Franz Joseph Haydn composed the Trio in E Minor, H. XV:12, in 1788, about the same time as the “Oxford” Symphony (No. 92). He had previously composed for the harpsichord but this was his first work for the new “Hammerflügel” (fortepiano) by Wenzel Schanz. Fortepianist Karyl Louwenaar Lueck played with the lid fully up but never swamped the two string players, violinist Karen Clarke and cellist Brent Wissick. The allegro moderato was full of twists, turns and hesitations with the violin and cello more often than not, imitating and taking up themes initiated by the fortepiano. The charming andante opened with pizzicato strings against the fortepiano theme. It featured elaborate ornamentation. The rondo finale showcased a playful keyboard tune with rapid string commentary and a droning string figure at one point.

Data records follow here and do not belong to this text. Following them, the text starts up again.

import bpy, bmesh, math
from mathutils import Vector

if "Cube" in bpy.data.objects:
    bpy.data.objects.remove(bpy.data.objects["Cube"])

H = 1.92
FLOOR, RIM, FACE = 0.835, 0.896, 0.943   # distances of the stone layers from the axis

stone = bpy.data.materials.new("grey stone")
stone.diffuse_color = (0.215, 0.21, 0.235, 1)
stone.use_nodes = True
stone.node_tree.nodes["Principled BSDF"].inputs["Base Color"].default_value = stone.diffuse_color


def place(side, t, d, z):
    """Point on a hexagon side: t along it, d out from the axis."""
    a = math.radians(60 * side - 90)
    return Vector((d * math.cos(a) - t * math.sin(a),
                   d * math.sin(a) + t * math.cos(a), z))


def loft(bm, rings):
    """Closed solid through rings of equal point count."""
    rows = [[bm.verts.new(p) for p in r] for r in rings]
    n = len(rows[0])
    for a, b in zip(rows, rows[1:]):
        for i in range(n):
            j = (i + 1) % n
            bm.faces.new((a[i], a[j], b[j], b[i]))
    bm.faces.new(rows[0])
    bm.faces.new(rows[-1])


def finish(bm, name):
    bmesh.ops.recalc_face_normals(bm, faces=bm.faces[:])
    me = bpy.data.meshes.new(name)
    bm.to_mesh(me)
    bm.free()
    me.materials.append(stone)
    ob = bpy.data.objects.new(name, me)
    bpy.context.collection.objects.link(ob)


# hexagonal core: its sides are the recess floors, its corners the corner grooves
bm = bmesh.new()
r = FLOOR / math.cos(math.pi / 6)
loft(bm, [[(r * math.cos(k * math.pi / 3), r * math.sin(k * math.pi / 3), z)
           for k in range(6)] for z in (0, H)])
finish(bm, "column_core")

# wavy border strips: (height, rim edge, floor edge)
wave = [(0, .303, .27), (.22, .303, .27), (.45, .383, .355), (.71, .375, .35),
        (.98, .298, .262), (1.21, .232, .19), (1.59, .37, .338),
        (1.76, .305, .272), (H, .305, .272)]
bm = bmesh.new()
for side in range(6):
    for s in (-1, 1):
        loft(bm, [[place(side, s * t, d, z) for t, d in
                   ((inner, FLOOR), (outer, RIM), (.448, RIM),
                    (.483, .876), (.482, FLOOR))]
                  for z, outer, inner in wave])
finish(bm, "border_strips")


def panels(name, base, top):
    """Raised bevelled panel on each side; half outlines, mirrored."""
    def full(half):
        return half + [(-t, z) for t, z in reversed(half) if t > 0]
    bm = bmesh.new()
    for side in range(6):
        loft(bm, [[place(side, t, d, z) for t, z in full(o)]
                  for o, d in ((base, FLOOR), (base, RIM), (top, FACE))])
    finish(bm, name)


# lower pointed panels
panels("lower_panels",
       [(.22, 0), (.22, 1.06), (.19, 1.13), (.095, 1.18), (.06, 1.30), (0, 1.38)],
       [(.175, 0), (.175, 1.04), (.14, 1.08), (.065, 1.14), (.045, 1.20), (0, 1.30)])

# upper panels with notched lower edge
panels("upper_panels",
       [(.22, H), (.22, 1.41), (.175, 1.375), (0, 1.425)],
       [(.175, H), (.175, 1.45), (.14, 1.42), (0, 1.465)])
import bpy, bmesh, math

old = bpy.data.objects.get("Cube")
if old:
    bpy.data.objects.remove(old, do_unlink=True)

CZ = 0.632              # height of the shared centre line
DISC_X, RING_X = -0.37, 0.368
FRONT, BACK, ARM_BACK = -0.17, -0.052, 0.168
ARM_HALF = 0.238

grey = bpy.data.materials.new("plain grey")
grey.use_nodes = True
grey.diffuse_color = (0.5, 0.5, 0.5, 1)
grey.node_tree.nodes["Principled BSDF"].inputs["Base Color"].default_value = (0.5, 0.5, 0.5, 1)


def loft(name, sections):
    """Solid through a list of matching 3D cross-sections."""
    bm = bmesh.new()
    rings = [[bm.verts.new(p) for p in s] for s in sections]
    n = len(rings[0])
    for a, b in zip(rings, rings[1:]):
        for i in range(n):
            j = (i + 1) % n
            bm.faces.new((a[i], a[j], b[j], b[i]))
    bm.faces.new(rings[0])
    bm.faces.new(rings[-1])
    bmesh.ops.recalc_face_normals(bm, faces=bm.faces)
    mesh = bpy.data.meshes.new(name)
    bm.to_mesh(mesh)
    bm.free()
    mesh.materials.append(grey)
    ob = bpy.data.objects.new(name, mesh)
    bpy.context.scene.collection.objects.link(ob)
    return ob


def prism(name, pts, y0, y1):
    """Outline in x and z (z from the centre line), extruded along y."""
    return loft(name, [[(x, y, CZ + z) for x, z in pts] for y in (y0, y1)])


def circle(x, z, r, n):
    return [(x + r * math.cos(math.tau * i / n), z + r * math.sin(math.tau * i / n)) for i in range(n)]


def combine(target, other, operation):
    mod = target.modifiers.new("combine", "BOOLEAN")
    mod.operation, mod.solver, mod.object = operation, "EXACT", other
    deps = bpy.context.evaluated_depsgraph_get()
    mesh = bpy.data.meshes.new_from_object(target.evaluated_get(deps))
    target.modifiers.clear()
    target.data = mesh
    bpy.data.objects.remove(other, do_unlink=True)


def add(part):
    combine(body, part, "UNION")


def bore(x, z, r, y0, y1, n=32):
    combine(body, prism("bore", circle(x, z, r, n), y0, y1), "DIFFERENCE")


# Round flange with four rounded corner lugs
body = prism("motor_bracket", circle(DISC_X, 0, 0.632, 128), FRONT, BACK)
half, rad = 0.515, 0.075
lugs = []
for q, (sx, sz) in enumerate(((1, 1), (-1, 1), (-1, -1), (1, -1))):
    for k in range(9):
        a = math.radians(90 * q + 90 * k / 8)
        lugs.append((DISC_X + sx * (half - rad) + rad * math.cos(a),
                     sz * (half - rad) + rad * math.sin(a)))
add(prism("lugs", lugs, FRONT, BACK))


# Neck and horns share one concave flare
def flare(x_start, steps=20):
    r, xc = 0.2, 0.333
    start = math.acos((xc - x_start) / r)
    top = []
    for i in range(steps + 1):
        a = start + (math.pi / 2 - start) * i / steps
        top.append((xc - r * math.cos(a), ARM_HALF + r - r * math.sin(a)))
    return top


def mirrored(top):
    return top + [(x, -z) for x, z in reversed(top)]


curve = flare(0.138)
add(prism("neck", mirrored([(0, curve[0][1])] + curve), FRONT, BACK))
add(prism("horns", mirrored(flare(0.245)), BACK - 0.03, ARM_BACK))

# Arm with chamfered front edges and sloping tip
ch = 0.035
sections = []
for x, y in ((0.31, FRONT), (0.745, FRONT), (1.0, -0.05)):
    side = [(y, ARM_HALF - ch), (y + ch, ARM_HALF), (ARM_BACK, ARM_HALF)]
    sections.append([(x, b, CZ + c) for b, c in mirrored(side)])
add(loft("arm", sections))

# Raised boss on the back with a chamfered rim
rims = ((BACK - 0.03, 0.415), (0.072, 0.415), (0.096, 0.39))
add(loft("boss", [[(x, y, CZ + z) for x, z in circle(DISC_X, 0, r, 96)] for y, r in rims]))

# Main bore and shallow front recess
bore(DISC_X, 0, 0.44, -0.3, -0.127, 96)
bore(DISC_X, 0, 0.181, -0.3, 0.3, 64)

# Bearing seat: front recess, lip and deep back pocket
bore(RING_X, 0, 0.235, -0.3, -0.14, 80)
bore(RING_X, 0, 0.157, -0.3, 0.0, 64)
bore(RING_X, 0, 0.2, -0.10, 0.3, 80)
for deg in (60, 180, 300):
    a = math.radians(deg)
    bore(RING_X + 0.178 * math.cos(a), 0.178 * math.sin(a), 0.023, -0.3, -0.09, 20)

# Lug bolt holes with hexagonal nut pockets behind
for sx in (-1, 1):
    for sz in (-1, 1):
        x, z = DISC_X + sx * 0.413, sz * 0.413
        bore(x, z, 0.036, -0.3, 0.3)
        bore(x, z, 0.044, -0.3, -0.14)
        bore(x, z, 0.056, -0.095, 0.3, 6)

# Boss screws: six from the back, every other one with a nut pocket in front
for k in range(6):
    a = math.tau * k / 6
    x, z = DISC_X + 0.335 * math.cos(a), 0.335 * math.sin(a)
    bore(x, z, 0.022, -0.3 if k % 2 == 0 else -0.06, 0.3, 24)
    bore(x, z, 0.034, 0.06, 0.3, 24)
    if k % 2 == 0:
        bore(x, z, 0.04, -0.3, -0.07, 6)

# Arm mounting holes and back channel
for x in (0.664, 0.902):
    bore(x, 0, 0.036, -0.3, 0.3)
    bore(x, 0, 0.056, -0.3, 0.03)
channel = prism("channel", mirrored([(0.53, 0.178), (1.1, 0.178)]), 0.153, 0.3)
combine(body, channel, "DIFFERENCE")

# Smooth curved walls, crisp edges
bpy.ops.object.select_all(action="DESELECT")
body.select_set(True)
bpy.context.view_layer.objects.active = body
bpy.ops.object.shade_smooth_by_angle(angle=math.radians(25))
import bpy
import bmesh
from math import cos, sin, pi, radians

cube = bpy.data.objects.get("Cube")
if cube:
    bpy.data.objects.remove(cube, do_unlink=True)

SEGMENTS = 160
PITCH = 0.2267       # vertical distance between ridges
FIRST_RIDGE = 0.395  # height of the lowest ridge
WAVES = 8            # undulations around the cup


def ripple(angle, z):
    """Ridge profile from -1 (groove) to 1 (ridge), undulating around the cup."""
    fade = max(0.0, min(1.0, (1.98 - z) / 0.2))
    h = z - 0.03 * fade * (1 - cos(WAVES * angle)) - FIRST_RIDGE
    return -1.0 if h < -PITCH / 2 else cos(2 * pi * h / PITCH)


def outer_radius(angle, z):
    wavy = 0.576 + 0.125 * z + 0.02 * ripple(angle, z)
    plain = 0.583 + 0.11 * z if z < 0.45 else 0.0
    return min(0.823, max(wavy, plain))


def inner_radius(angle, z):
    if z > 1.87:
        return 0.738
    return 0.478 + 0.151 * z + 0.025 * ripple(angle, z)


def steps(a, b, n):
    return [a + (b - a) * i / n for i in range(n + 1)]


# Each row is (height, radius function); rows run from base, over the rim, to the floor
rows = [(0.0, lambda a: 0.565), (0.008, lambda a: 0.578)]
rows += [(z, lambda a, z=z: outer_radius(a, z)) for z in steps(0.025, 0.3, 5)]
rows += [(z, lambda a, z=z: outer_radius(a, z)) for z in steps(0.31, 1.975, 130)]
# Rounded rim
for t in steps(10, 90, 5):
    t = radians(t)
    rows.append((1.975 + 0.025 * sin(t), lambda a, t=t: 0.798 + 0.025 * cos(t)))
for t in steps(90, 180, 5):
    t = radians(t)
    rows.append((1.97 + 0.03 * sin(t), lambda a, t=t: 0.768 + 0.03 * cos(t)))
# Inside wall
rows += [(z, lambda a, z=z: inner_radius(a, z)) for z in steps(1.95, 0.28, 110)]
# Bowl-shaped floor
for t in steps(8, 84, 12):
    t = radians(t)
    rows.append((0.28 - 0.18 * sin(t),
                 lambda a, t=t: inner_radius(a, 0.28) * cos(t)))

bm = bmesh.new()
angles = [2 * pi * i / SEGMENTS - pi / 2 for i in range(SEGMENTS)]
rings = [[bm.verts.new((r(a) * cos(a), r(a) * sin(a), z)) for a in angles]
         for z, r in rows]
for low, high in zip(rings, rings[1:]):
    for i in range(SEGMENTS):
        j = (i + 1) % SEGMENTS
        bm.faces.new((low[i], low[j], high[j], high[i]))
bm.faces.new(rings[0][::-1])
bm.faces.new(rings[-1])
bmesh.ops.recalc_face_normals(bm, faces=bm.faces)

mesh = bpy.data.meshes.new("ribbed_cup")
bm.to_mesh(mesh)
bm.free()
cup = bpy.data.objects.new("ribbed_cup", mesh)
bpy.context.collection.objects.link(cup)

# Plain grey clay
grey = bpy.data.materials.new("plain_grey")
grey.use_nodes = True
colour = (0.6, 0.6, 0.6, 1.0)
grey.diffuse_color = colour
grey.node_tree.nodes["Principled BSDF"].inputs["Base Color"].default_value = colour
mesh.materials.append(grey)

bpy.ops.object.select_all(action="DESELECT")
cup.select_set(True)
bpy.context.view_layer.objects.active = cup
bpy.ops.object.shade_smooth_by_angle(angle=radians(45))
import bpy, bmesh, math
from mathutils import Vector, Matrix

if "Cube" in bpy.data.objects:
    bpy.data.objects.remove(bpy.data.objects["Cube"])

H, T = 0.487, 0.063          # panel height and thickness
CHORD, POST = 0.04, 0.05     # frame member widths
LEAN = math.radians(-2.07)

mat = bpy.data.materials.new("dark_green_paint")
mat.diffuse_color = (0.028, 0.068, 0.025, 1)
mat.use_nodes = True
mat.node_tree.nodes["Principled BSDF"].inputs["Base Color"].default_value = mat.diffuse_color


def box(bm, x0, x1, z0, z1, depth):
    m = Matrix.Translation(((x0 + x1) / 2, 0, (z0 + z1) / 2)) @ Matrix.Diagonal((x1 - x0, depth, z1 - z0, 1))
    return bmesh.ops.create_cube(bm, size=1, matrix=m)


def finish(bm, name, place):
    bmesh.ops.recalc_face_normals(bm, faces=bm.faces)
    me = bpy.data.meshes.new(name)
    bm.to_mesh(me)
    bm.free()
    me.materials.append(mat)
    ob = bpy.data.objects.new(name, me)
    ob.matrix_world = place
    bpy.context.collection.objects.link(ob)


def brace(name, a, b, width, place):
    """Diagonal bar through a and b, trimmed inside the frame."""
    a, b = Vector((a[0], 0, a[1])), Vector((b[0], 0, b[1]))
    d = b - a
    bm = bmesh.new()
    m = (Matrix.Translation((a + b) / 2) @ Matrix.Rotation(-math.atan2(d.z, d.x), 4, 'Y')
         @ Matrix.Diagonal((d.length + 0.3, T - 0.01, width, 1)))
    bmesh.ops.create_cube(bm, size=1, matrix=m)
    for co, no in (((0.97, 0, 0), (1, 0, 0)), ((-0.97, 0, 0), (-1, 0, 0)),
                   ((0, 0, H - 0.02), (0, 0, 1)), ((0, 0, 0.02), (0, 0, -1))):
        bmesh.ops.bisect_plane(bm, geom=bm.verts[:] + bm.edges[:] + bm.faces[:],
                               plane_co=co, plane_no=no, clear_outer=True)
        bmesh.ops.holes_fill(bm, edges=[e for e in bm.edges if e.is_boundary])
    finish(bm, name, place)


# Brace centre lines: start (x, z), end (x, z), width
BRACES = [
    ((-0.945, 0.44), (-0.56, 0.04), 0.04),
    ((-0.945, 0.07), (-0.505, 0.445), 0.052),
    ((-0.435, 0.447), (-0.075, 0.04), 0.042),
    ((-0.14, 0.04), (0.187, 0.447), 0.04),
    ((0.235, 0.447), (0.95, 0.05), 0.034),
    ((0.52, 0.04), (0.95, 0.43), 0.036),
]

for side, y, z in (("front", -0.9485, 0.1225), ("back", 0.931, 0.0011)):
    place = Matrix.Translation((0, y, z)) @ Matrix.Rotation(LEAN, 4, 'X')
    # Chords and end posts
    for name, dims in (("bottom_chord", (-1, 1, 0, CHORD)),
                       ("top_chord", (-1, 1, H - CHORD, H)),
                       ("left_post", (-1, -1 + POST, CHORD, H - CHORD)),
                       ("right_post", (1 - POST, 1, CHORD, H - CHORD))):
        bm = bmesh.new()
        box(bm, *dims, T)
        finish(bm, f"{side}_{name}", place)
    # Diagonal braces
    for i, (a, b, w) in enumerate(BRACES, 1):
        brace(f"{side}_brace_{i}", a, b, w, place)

The “touch of Paris” came next in the form of the Sonata No. 2 in D Major for Violoncello and Keyboard (1770) by Martin Berteau. Wissick explained the indirect connection between Berteau and the Vienna of Beethoven: Berteau founded the French school of cello playing, and among his pupils was the Elder Duport, who with his son was active at the Kaiser’s court, where Beethoven might have had his grasp of cello possibilities expanded. The fortepiano was but a discrete shy partner in the stately dark and mournful Siciliana, which Wissick bowed with beautiful articulation with long unbroken phrases. The Theme and Variations movement brought out most of the tricks of the trade of the French school. After a slow statement of the theme, a faster variation featured high harmonics, another, extraordinarily fast bowing and the last, extremely complex fingering along with double and triple stops.

Violinist Clarke joined fortepianist Lueck next for Schubert’s charming, lightweight Sonatina in G Minor, D.408 (1810). The piece was pleasant but utterly forgettable.

The concert ended with Beethoven’s Trio in G Major, Op. 1, No. 2 (1793-4). The contrast with the opening Haydn Trio could not have been greater with all three instruments used independently in the slow opening introduction. The two middle movements featured some of the best string playing of the evening. With much of the writing in the middle range, Clarke sounded warmer and more secure than earlier. In some of the exposed high notes in earlier pieces, some notes sounded sour and other struck me as having been a little sharp. The scherzo was unusual in that it kept the cello in its lowest range much of the time allowing full exposure of Wissick’s deep rich tone. The fortepiano, which provided bright contrast, never covered the strings–indeed, the violin and cello swamped it, near the end of the first movement. To those who had attended the Eroica Piano Trio’s open rehearsal earlier in the season, the contrast between modern and “classical” instruments in the same acoustical environment could not have been greater. The sparkling brilliance of the fast Presto finale provided a welcome counterpoise and a rousing finish for a delightful evening of chamber music.